Chris Stein at Somerset House has lots of large reproductions of Debbie Harry in the 1970s and early 80s as well as images of the NY Rockers Blondie were playing with and some street scenes. Stein has a good eye and there are some fine images here. He certainly understood how to capture Harry's beauty and droll wit. He's not as interesting a snapper as Dennis Hopper - whose cityscapes and Mexican landscapes were really pretty damn good -but he's a lot more affectionate and captures the NYC rock scene well.

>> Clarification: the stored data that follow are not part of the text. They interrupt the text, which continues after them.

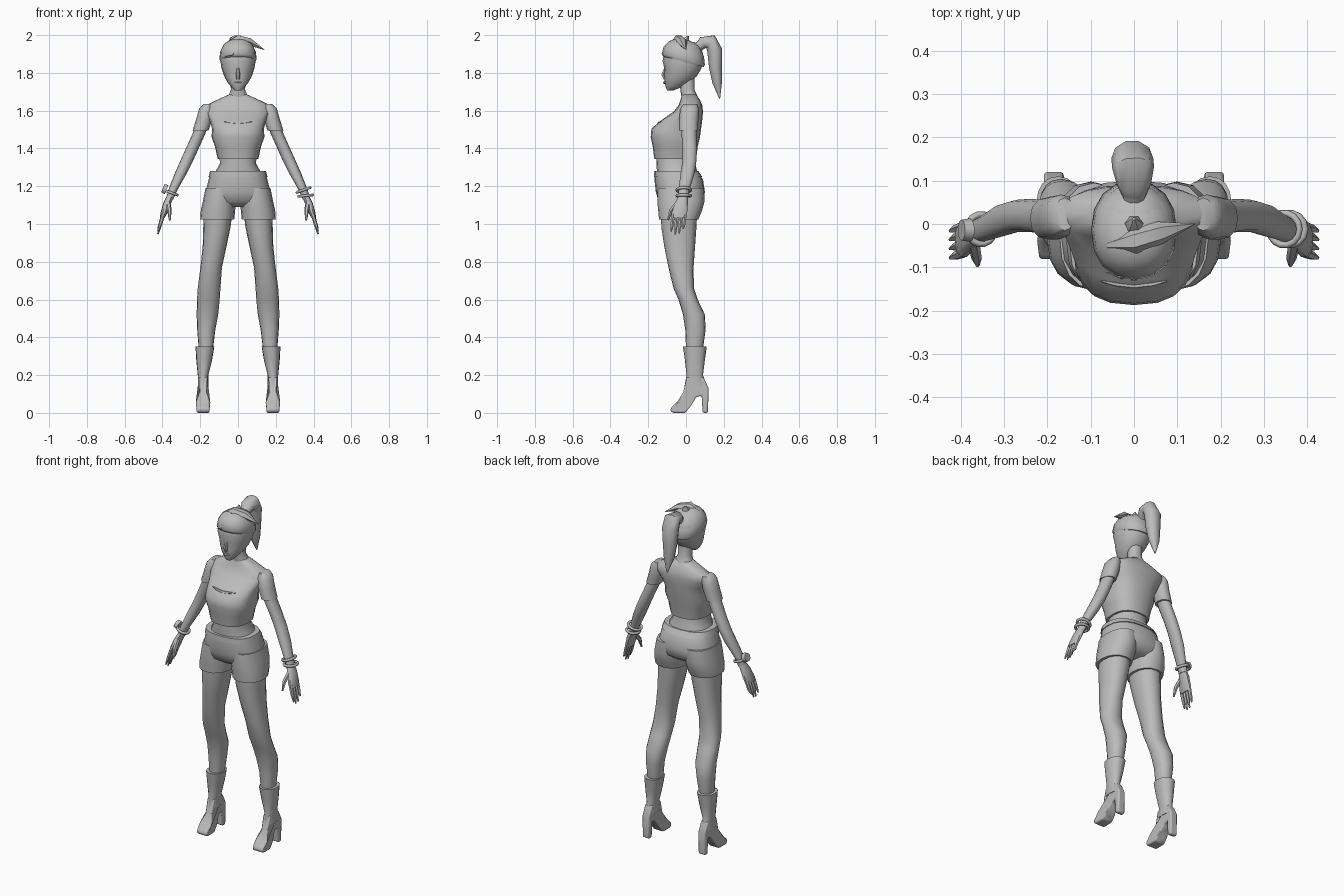
import bpy, bmesh, math
from mathutils import Vector

grey = bpy.data.materials.new("plain_grey")
grey.diffuse_color = (0.5, 0.5, 0.5, 1)


def finish(name, bm, angle=50):
    bmesh.ops.recalc_face_normals(bm, faces=bm.faces)
    me = bpy.data.meshes.new(name)
    bm.to_mesh(me)
    bm.free()
    me.materials.append(grey)
    me.shade_smooth()
    me.set_sharp_from_angle(angle=math.radians(angle))
    ob = bpy.data.objects.new(name, me)
    bpy.context.collection.objects.link(ob)
    return ob


def skin(name, loops, caps=True, angle=50):
    """Join a list of equal point loops into a surface."""
    bm = bmesh.new()
    vs = [[bm.verts.new(p) for p in loop] for loop in loops]
    n = len(vs[0])
    for a, b in zip(vs, vs[1:]):
        for i in range(n):
            j = (i + 1) % n
            bm.faces.new((a[i], a[j], b[j], b[i]))
    if caps:
        bm.faces.new(vs[0])
        bm.faces.new(vs[-1])
    return finish(name, bm, angle)


def loft(name, rings, side=1, n=16, p=0.9, tilt=0, caps=True):
    """Horizontal rings: (z, centre x, half width, front y, back y)."""
    loops = []
    for z, cx, rx, yf, yb in rings:
        loop = []
        for i in range(n):
            a = 2 * math.pi * i / n
            c, s = math.cos(a), math.sin(a)
            y = (yf + yb) / 2 + (yb - yf) / 2 * math.copysign(abs(s) ** p, s)
            x = cx + rx * math.copysign(abs(c) ** p, c)
            loop.append((side * x, y, z + tilt * y))
        loops.append(loop)
    return skin(name, loops, caps)


def tube(name, pts, side=1, n=8, flat=1.0):
    """Round tube through (x, y, z, radius); flat scales one direction."""
    loops = []
    for k, q in enumerate(pts):
        a, b = pts[max(k - 1, 0)], pts[min(k + 1, len(pts) - 1)]
        t = (Vector(b[:3]) - Vector(a[:3])).normalized()
        ref = Vector((1, 0, 0)) if abs(t.x) < 0.8 else Vector((0, 1, 0))
        u = (ref - t * ref.dot(t)).normalized()
        w = t.cross(u)
        loop = []
        for i in range(n):
            an = 2 * math.pi * i / n
            v = Vector(q[:3]) + q[3] * (u * math.cos(an) * flat + w * math.sin(an))
            loop.append((side * v.x, v.y, v.z))
        loops.append(loop)
    return skin(name, loops)


# Head, nose and neck
loft("head", [(1.708, 0, .018, -.1, -.065), (1.725, 0, .036, -.108, -.02),
              (1.75, 0, .056, -.112, .02), (1.78, 0, .072, -.115, .055),
              (1.82, 0, .086, -.114, .08), (1.865, 0, .094, -.124, .093),
              (1.905, 0, .091, -.115, .09), (1.94, 0, .074, -.088, .072),
              (1.962, 0, .045, -.055, .045), (1.97, 0, .012, -.015, .01)])
tube("nose", [(0, -.108, 1.83, .006), (0, -.12, 1.79, .012), (0, -.11, 1.768, .010)], n=6)
tube("lips", [(-.022, -.108, 1.748, .002), (0, -.114, 1.748, .007), (.022, -.108, 1.748, .002)], n=6)
loft("neck", [(1.78, 0, .04, -.035, .045), (1.71, 0, .038, -.03, .045),
              (1.68, 0, .05, -.025, .06), (1.64, 0, .08, -.02, .075)])

# Hair: cap, ponytail, tie, swept fringe and small tuft
loft("hair_cap", [(1.855, 0, .092, -.12, .094), (1.868, 0, .099, -.129, .1),
                  (1.91, 0, .094, -.118, .095), (1.945, 0, .077, -.09, .077),
                  (1.967, 0, .048, -.057, .05), (1.976, 0, .012, -.015, .01)], tilt=-.25)
tube("ponytail", [(0, .06, 1.93, .022), (0, .09, 1.96, .034), (-.002, .13, 1.965, .042),
                  (-.004, .152, 1.92, .042), (-.004, .156, 1.83, .036),
                  (-.004, .165, 1.75, .027), (0, .178, 1.665, .003)], n=10, flat=1.15)
tube("hair_tie", [(0, .05, 1.925, .028), (0, .075, 1.945, .028)], n=10)
tube("fringe", [(-.06, -.05, 1.955, .008), (0, -.04, 1.978, .024),
                (.06, -.02, 1.965, .022), (.14, 0, 1.922, .001)], n=6, flat=1.2)
tube("fringe_wisp", [(.03, -.06, 1.96, .015), (-.03, -.12, 1.9, .009), (-.065, -.112, 1.885, .001)], n=6)
tube("crown_tuft", [(0, -.02, 1.935, .025), (0, .0, 1.97, .024), (0, .012, 1.996, .004)], n=6)

# Shirt body and bare midriff
loft("shirt", [(1.685, 0, .05, -.02, .055), (1.66, 0, .105, -.028, .072),
               (1.63, 0, .168, -.038, .086), (1.595, 0, .17, -.065, .09),
               (1.55, 0, .15, -.13, .086), (1.505, 0, .137, -.183, .08),
               (1.46, 0, .14, -.187, .074), (1.41, 0, .122, -.176, .062),
               (1.345, 0, .108, -.168, .054)], p=.8, n=20)
loft("midriff", [(1.37, 0, .098, -.158, .045), (1.32, 0, .096, -.157, .047),
                 (1.25, 0, .135, -.152, .07)], p=.85)
# Lip of the scooped neckline
tube("neckline", [(.075 * t, -.142 + .01 * t * t, 1.532 + .012 * t * t, .002 + .008 * (1 - t * t))
                  for t in (-1, -.6, 0, .6, 1)], n=6)

# Shorts body
loft("shorts", [(1.275, 0, .145, -.165, .062), (1.235, 0, .156, -.167, .09),
                (1.17, 0, .172, -.16, .1), (1.12, 0, .18, -.145, .092),
                (1.09, 0, .13, -.1, .05)], p=.8, n=20)
loft("waistband", [(1.28, 0, .148, -.168, .066), (1.25, 0, .156, -.17, .086)], p=.8, n=20)

sole_profile = [(.005, .19), (-.015, .11), (-.045, .06), (-.078, .03), (-.083, .012),
                (-.07, 0), (-.005, 0), (.025, .035), (.055, .085), (.083, .09),
                (.088, 0), (.116, 0), (.12, .13), (.092, .19)]

for side, tag in ((1, "left"), (-1, "right")):
    # Shorts leg and leg
    loft(tag + "_shorts_leg", [(1.19, .092, .08, -.15, .095), (1.12, .099, .087, -.152, .098),
                               (1.07, .106, .091, -.147, .085), (1.025, .11, .09, -.143, .066)], side)
    loft(tag + "_leg", [(1.08, .105, .078, -.135, .06), (.98, .112, .072, -.13, .055),
                        (.88, .124, .063, -.115, .048), (.77, .142, .057, -.093, .04),
                        (.66, .153, .06, -.066, .042), (.6, .157, .06, -.04, .062),
                        (.52, .162, .057, -.016, .1), (.44, .168, .048, -.004, .104),
                        (.34, .17, .038, 0, .09)], side)

    # Boot shaft, then the heeled foot cut from its side profile
    loft(tag + "_boot", [(.352, .175, .05, -.016, .11), (.28, .179, .042, -.006, .1),
                         (.2, .185, .028, .003, .09), (.14, .185, .028, -.008, .112)], side)
    bm = bmesh.new()
    rows = []
    for e in (-1, 1):
        row = []
        for y, z in sole_profile:
            w = .034 if y < .03 and z < .1 else .023
            row.append(bm.verts.new((side * (.185 + e * w), y, z)))
        rows.append(row)
        bm.faces.new(row)
    for i in range(len(sole_profile)):
        j = (i + 1) % len(sole_profile)
        bm.faces.new((rows[0][i], rows[0][j], rows[1][j], rows[1][i]))
    foot = finish(tag + "_foot", bm)
    bev = foot.modifiers.new("round_edges", 'BEVEL')
    bev.width, bev.segments = .008, 2

    # Sleeve and arm
    loft(tag + "_sleeve", [(1.635, .16, .022, -.015, .06), (1.61, .168, .038, -.03, .068),
                           (1.56, .177, .043, -.036, .066), (1.495, .198, .042, -.036, .062)], side, n=12)
    loft(tag + "_arm", [(1.58, .175, .032, -.025, .05), (1.48, .206, .034, -.024, .056),
                        (1.4, .242, .034, -.018, .058), (1.34, .269, .034, -.018, .056),
                        (1.27, .302, .032, -.028, .046), (1.18, .345, .024, -.04, .018),
                        (1.13, .363, .02, -.043, .01)], side, n=12)
    # Palm, fingers and thumb
    loft(tag + "_palm", [(1.15, .357, .019, -.04, .01), (1.11, .375, .021, -.06, .012),
                         (1.06, .392, .018, -.078, .008), (1.035, .4, .013, -.078, .004)], side, n=10)
    for k, (y, tip) in enumerate(((-.068, .962), (-.047, .946), (-.026, .95), (-.006, .975))):
        tube(f"{tag}_finger_{k + 1}", [(.396, y, 1.05, .011), (.411, y - .005, 1.0, .01),
                                       (.424, y - .01, tip, .004)], side, n=6)
    tube(tag + "_thumb", [(.37, -.045, 1.11, .014), (.363, -.08, 1.07, .012),
                          (.361, -.095, 1.02, .005)], side, n=6)


def band(name, x, z, r, tilt):
    bpy.ops.mesh.primitive_torus_add(location=(x, -.012, z), rotation=(0, tilt, 0),
                                     major_radius=r, minor_radius=.008,
                                     major_segments=14, minor_segments=6)
    ob = bpy.context.object
    ob.name = name
    ob.data.materials.append(grey)
    ob.data.shade_smooth()


# Two bangles on one wrist, a watch on the other
band("upper_bangle", .347, 1.18, .037, -.35)
band("lower_bangle", .358, 1.15, .037, -.1)
band("watch_strap", -.353, 1.165, .034, .35)
tube("watch_case", [(-.378, -.014, 1.182, .027), (-.398, -.014, 1.19, .024)], n=10)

Glenn E Friedman at 14 Henrietta St, Covent Garden. Big colour works that start with his mid-70s shots of teenage skateboarders (Glenn was also a teenage skater so shot his talented mates) then its Black Flag and Bad Brains and the US hardcore scene then Run DMC, Beasties, LL, PE so the Def Jam stars who took rap to a huge audience. Then a long silence before a few contemporary portraits of Chomsky, Cornell West and Pussy Riot (about the only women in this show - Friedmann is obsessed with aggressive young men). The skating shots are great - tho this is probably cos I was a skater as a kid. The punk and rap shots are pretty generic. But as far as a document on US male youth culture 75-88 it tells a few truths.

Art Kane at Snap Galleries 12 Picadilly Arcade. I've seen Kane's work reproduced before but never seen an exhibition of his work. He did fashion and rock in the 60s so took the iconic photo of The Who asleep beneath the Union Jack and Cream on the railroad tracks. A couple of interesting Stones shots here with a portrait of Brian Jones looking rather demonic. Kane's work involves saturated colours, very stylised and while it must have seemed radical at the time now it often appears quite dated. But in an affectionately overblown very-60s way.

The Combat Photography exhibition at Tate Modern involves looking at how war - or the remnants of war - is portrayed via photography. Thus there are a handful of images by Don McCullin - largely of occupied cities - and historic images from 19th C battles and then it moves towards more conceptual representations: images of decaying Nazi bunkers on the Normandy coast, street scenes of divided Berlin, a room full of colonial tat and how the British Empire's activity in Africa was portrayed via comics and newspapers etc. Big and meditative if somewhat too-clever-for-its-purpose exhibition.

I also went to see the William Burroughs exhibition at October Galleries. His shotgunned and then painted bits of board. Dire. As the collages of Genesis P Orridge - is anyone here a fan of this chap? I think old Bill realised that selling junk in art galleries would make you a lot more $$$ than writing cult novels so can't begrudge him doing so but his work is of very little aesthetic value. If very expensive!

All exhibitions are free - except for the Combat Photography one. If you go to any please post yr thoughts!